Content starts
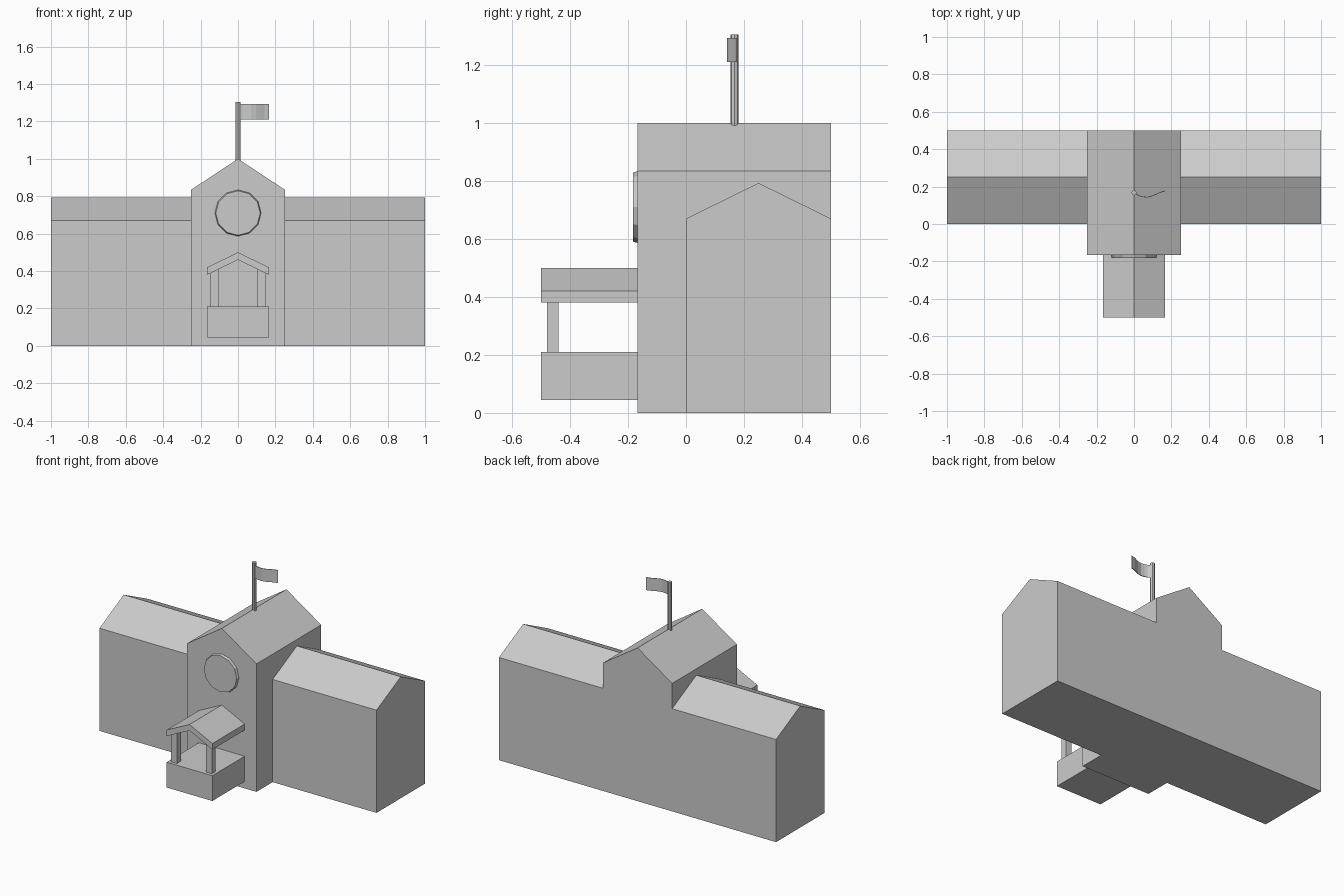
import bpy, bmesh
from math import pi
from mathutils import Matrix

if "Cube" in bpy.data.objects:
    bpy.data.objects.remove(bpy.data.objects["Cube"])


def finish(name, bm):
    bmesh.ops.recalc_face_normals(bm, faces=bm.faces[:])
    mesh = bpy.data.meshes.new(name)
    bm.to_mesh(mesh)
    bm.free()
    ob = bpy.data.objects.new(name, mesh)
    bpy.context.collection.objects.link(ob)
    return ob


def prism(name, profile, axis, start, end):
    """Extrude a (horizontal, z) profile along the x or y axis."""
    bm = bmesh.new()
    place = (lambda u, z: (start, u, z)) if axis == 'x' else (lambda u, z: (u, start, z))
    face = bm.faces.new([bm.verts.new(place(u, z)) for u, z in profile])
    new = bmesh.ops.extrude_face_region(bm, geom=[face])['geom']
    d = end - start
    bmesh.ops.translate(bm, verts=[g for g in new if isinstance(g, bmesh.types.BMVert)],
                        vec=(d, 0, 0) if axis == 'x' else (0, d, 0))
    return finish(name, bm)


def cylinder(name, r1, r2, depth, sides, matrix):
    bm = bmesh.new()
    bmesh.ops.create_cone(bm, cap_ends=True, segments=sides, radius1=r1, radius2=r2,
                          depth=depth, matrix=matrix)
    return finish(name, bm)


def gable(a, b, wall, ridge):
    return [(a, 0), (b, 0), (b, wall), ((a + b) / 2, ridge), (a, wall)]


# Long wing and taller central hall, joined into one shell
building = prism("school_building", gable(0, 0.5, 0.67, 0.793), 'x', -1, 1)
hall = prism("central_hall", gable(-0.25, 0.25, 0.835, 1.0), 'y', -0.167, 0.5)
union = building.modifiers.new("join_hall", 'BOOLEAN')
union.operation = 'UNION'
union.solver = 'EXACT'
union.object = hall
bpy.context.view_layer.objects.active = building
bpy.ops.object.modifier_apply(modifier=union.name)
bpy.data.objects.remove(hall)

# Round clock on the hall front
cylinder("clock_face", 0.124, 0.119, 0.016, 12,
         Matrix.Translation((0, -0.175, 0.71)) @ Matrix.Rotation(pi / 2, 4, 'X'))

# Porch: raised base, two posts and a bent roof slab
w = 0.165
prism("porch_base", [(-w, 0.045), (w, 0.045), (w, 0.21), (-w, 0.21)], 'y', -0.5, -0.167)
prism("porch_roof", [(-w, 0.38), (0, 0.46), (w, 0.38), (w, 0.42), (0, 0.5), (-w, 0.42)],
      'y', -0.5, -0.167)
for side, s in (("left", -1), ("right", 1)):
    prism(f"porch_post_{side}",
          [(s * 0.105, 0.21), (s * 0.147, 0.21), (s * 0.147, 0.389), (s * 0.105, 0.409)],
          'y', -0.48, -0.44)

# Flagpole on the ridge
cylinder("flagpole", 0.014, 0.014, 0.315, 8, Matrix.Translation((0, 0.167, 1.1475)))

# Waving flag: thin curved strip
curve = [(0.01, 0.162), (0.025, 0.152), (0.045, 0.146), (0.07, 0.143),
         (0.095, 0.149), (0.12, 0.16), (0.142, 0.17), (0.165, 0.176)]
bm = bmesh.new()
rows = [[bm.verts.new((x, y, z)) for x, y in curve] for z in (1.21, 1.293)]
for i in range(len(curve) - 1):
    bm.faces.new((rows[0][i], rows[0][i + 1], rows[1][i + 1], rows[1][i]))
flag = finish("flag", bm)
thick = flag.modifiers.new("cloth_thickness", 'SOLIDIFY')
thick.thickness = 0.004
thick.offset = 0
Content ends
**WHAT THE TASK ASKS:** Could the entries above be printed again exactly, apart from the pictures?

**WRITTEN RESPONSE:**
import bpy, bmesh
from math import pi
from mathutils import Matrix

if "Cube" in bpy.data.objects:
    bpy.data.objects.remove(bpy.data.objects["Cube"])


def finish(name, bm):
    bmesh.ops.recalc_face_normals(bm, faces=bm.faces[:])
    mesh = bpy.data.meshes.new(name)
    bm.to_mesh(mesh)
    bm.free()
    ob = bpy.data.objects.new(name, mesh)
    bpy.context.collection.objects.link(ob)
    return ob


def prism(name, profile, axis, start, end):
    """Extrude a (horizontal, z) profile along the x or y axis."""
    bm = bmesh.new()
    place = (lambda u, z: (start, u, z)) if axis == 'x' else (lambda u, z: (u, start, z))
    face = bm.faces.new([bm.verts.new(place(u, z)) for u, z in profile])
    new = bmesh.ops.extrude_face_region(bm, geom=[face])['geom']
    d = end - start
    bmesh.ops.translate(bm, verts=[g for g in new if isinstance(g, bmesh.types.BMVert)],
                        vec=(d, 0, 0) if axis == 'x' else (0, d, 0))
    return finish(name, bm)


def cylinder(name, r1, r2, depth, sides, matrix):
    bm = bmesh.new()
    bmesh.ops.create_cone(bm, cap_ends=True, segments=sides, radius1=r1, radius2=r2,
                          depth=depth, matrix=matrix)
    return finish(name, bm)


def gable(a, b, wall, ridge):
    return [(a, 0), (b, 0), (b, wall), ((a + b) / 2, ridge), (a, wall)]


# Long wing and taller central hall, joined into one shell
building = prism("school_building", gable(0, 0.5, 0.67, 0.793), 'x', -1, 1)
hall = prism("central_hall", gable(-0.25, 0.25, 0.835, 1.0), 'y', -0.167, 0.5)
union = building.modifiers.new("join_hall", 'BOOLEAN')
union.operation = 'UNION'
union.solver = 'EXACT'
union.object = hall
bpy.context.view_layer.objects.active = building
bpy.ops.object.modifier_apply(modifier=union.name)
bpy.data.objects.remove(hall)

# Round clock on the hall front
cylinder("clock_face", 0.124, 0.119, 0.016, 12,
         Matrix.Translation((0, -0.175, 0.71)) @ Matrix.Rotation(pi / 2, 4, 'X'))

# Porch: raised base, two posts and a bent roof slab
w = 0.165
prism("porch_base", [(-w, 0.045), (w, 0.045), (w, 0.21), (-w, 0.21)], 'y', -0.5, -0.167)
prism("porch_roof", [(-w, 0.38), (0, 0.46), (w, 0.38), (w, 0.42), (0, 0.5), (-w, 0.42)],
      'y', -0.5, -0.167)
for side, s in (("left", -1), ("right", 1)):
    prism(f"porch_post_{side}",
          [(s * 0.105, 0.21), (s * 0.147, 0.21), (s * 0.147, 0.389), (s * 0.105, 0.409)],
          'y', -0.48, -0.44)

# Flagpole on the ridge
cylinder("flagpole", 0.014, 0.014, 0.315, 8, Matrix.Translation((0, 0.167, 1.1475)))

# Waving flag: thin curved strip
curve = [(0.01, 0.162), (0.025, 0.152), (0.045, 0.146), (0.07, 0.143),
         (0.095, 0.149), (0.12, 0.16), (0.142, 0.17), (0.165, 0.176)]
bm = bmesh.new()
rows = [[bm.verts.new((x, y, z)) for x, y in curve] for z in (1.21, 1.293)]
for i in range(len(curve) - 1):
    bm.faces.new((rows[0][i], rows[0][i + 1], rows[1][i + 1], rows[1][i]))
flag = finish("flag", bm)
thick = flag.modifiers.new("cloth_thickness", 'SOLIDIFY')
thick.thickness = 0.004
thick.offset = 0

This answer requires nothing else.